__SUPPLIED INFORMATION__:
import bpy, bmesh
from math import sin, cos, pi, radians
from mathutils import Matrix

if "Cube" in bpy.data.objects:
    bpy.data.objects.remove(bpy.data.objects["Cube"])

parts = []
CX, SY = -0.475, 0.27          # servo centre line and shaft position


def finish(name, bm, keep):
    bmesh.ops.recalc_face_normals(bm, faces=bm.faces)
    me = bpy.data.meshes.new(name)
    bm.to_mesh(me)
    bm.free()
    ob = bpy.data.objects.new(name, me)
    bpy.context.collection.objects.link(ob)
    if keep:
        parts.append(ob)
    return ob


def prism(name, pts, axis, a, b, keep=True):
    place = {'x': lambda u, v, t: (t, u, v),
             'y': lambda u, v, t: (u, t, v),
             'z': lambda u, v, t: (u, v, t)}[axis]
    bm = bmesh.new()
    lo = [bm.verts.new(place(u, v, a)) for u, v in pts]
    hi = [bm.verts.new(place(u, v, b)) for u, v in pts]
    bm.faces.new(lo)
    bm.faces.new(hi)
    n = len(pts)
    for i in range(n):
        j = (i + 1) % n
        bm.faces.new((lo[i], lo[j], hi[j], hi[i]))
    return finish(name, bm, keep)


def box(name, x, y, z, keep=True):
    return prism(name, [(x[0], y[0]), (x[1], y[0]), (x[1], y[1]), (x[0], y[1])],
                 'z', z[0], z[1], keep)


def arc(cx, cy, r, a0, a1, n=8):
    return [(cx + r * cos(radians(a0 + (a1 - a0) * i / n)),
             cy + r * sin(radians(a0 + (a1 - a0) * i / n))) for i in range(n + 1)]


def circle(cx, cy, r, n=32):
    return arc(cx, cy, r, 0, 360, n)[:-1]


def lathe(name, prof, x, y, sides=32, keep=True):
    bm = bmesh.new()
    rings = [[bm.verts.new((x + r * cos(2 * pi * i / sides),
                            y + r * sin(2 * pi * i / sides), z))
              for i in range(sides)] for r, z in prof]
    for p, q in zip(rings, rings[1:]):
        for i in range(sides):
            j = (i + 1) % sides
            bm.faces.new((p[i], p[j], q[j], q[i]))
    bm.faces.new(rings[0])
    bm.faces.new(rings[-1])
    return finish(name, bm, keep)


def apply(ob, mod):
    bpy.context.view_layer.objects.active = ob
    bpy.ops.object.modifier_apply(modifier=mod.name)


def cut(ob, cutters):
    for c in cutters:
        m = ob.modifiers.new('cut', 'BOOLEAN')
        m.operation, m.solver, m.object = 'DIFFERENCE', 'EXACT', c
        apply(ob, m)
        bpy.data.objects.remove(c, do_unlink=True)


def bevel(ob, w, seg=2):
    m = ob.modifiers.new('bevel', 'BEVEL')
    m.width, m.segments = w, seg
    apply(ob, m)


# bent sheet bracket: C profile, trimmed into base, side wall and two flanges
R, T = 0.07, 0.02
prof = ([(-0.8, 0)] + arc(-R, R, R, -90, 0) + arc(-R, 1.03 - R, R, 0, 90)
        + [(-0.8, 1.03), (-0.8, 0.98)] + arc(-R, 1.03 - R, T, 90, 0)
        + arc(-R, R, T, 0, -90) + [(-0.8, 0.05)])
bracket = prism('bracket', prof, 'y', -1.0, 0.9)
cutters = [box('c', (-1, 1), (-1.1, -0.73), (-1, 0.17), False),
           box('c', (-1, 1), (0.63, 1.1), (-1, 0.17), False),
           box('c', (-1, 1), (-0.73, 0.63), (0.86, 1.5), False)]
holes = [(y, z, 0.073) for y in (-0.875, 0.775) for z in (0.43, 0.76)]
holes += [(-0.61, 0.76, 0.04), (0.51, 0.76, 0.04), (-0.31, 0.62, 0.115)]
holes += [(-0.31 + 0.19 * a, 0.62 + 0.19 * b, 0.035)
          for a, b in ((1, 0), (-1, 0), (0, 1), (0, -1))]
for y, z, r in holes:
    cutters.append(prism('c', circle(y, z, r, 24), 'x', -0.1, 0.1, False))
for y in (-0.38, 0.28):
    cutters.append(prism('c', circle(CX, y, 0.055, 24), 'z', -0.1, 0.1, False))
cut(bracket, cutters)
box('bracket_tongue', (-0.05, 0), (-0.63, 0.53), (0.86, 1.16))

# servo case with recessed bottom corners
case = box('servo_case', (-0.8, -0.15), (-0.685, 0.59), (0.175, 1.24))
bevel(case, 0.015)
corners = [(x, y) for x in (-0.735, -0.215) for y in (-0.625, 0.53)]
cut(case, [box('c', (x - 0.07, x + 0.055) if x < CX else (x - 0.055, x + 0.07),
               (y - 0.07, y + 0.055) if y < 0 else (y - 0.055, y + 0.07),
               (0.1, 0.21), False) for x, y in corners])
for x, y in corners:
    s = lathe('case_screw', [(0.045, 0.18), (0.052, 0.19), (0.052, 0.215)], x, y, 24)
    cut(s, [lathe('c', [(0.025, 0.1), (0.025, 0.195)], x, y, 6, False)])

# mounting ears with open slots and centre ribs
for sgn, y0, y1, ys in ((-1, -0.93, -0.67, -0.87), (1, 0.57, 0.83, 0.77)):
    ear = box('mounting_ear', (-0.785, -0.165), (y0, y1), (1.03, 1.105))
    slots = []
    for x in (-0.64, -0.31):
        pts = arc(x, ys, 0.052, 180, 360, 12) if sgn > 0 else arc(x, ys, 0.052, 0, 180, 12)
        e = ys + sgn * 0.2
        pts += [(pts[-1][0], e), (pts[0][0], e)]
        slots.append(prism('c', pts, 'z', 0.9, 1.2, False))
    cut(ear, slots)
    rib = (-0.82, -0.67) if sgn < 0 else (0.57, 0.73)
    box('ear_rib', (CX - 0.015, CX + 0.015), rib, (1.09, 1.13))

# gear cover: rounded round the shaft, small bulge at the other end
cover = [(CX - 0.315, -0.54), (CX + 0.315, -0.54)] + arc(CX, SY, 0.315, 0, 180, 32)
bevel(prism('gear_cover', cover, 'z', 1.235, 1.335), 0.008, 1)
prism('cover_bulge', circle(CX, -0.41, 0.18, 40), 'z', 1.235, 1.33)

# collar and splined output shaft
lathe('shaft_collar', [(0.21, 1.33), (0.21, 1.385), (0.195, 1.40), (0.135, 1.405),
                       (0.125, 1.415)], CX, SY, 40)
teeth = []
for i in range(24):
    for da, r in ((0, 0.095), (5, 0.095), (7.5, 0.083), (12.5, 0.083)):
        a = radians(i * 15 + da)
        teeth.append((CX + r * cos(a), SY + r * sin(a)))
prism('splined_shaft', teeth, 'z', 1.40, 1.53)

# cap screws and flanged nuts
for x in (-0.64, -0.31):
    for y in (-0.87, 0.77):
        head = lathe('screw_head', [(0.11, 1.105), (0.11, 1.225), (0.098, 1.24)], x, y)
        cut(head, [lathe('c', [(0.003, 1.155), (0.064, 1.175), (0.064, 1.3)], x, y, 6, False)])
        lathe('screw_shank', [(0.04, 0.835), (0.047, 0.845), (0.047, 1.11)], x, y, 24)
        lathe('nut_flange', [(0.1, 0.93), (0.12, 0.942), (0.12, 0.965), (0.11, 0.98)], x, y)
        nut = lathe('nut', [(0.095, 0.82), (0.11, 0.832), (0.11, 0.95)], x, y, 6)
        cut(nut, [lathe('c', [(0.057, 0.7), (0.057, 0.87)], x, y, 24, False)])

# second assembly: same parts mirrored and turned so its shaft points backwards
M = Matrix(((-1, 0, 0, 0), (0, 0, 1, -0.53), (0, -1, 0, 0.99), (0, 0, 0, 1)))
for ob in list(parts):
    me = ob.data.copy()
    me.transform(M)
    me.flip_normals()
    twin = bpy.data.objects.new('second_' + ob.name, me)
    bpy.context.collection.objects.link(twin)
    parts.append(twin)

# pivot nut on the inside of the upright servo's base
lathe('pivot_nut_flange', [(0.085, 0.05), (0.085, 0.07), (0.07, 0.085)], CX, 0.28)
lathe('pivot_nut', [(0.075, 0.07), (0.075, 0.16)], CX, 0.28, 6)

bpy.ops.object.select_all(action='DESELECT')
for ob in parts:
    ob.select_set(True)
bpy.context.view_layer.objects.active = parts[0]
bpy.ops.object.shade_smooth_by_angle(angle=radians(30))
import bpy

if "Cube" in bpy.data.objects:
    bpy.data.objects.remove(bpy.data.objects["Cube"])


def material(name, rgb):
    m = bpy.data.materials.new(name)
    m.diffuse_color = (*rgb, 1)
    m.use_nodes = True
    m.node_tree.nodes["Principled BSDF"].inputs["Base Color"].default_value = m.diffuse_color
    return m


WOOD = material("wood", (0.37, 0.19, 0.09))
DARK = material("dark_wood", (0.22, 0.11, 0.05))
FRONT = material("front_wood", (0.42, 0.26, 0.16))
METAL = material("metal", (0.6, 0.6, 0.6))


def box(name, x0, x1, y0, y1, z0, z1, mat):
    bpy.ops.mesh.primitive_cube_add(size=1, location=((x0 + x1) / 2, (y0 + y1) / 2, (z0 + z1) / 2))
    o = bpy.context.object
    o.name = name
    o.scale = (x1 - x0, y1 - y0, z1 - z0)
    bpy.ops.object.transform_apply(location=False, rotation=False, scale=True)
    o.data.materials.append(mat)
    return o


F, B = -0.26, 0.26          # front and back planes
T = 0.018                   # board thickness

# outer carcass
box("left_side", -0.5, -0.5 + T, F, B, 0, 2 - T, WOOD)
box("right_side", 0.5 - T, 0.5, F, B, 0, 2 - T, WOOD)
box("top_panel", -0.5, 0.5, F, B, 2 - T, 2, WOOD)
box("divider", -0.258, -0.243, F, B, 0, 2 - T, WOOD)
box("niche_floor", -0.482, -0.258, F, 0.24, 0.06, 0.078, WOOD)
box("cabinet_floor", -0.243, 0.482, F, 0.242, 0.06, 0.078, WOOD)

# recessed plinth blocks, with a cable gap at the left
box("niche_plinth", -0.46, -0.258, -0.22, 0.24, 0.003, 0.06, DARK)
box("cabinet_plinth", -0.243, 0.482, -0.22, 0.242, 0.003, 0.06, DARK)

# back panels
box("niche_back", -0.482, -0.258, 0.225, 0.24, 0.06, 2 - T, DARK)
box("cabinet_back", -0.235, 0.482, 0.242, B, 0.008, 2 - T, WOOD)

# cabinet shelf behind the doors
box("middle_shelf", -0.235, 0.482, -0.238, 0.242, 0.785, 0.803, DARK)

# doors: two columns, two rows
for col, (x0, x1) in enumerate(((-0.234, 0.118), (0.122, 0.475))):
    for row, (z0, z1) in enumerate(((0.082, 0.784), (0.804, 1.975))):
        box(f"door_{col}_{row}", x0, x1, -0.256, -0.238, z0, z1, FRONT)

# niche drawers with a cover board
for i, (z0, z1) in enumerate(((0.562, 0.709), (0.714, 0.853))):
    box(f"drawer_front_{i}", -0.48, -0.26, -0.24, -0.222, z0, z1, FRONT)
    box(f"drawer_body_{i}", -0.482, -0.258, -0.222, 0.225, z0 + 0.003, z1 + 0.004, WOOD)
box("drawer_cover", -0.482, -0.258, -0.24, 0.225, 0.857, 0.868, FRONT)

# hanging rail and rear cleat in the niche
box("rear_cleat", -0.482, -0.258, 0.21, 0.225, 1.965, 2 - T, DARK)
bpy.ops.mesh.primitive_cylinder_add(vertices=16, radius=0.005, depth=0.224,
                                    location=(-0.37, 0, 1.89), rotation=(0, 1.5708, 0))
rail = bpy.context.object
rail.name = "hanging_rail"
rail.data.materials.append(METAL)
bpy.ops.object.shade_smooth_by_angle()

__TASK BRIEF__: Tally the lines in the entries above that hold the string "corners" and state the tally alone.

__OUTPUT OF THE TASK__: 4